-------- INPUT DATA --------

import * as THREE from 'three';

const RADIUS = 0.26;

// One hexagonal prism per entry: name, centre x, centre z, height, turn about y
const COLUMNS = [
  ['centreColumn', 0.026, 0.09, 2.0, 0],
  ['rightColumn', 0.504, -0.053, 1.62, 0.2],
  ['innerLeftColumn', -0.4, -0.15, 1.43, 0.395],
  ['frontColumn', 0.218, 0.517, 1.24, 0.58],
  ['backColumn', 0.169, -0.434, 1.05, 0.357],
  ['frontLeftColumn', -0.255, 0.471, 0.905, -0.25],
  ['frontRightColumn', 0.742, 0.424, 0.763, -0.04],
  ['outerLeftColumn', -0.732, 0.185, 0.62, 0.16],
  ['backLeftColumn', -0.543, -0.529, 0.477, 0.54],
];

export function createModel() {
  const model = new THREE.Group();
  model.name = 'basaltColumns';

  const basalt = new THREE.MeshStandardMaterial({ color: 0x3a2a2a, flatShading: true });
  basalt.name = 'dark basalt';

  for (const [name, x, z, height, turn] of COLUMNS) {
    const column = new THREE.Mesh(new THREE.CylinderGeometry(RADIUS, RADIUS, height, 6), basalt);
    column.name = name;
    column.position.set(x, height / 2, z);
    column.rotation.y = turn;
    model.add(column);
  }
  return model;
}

--------

TO DO:
Only lines containing the word "name" should be copied from the material above.

FINAL ANSWER:
// One hexagonal prism per entry: name, centre x, centre z, height, turn about y
  model.name = 'basaltColumns';
  basalt.name = 'dark basalt';
  for (const [name, x, z, height, turn] of COLUMNS) {
    column.name = name;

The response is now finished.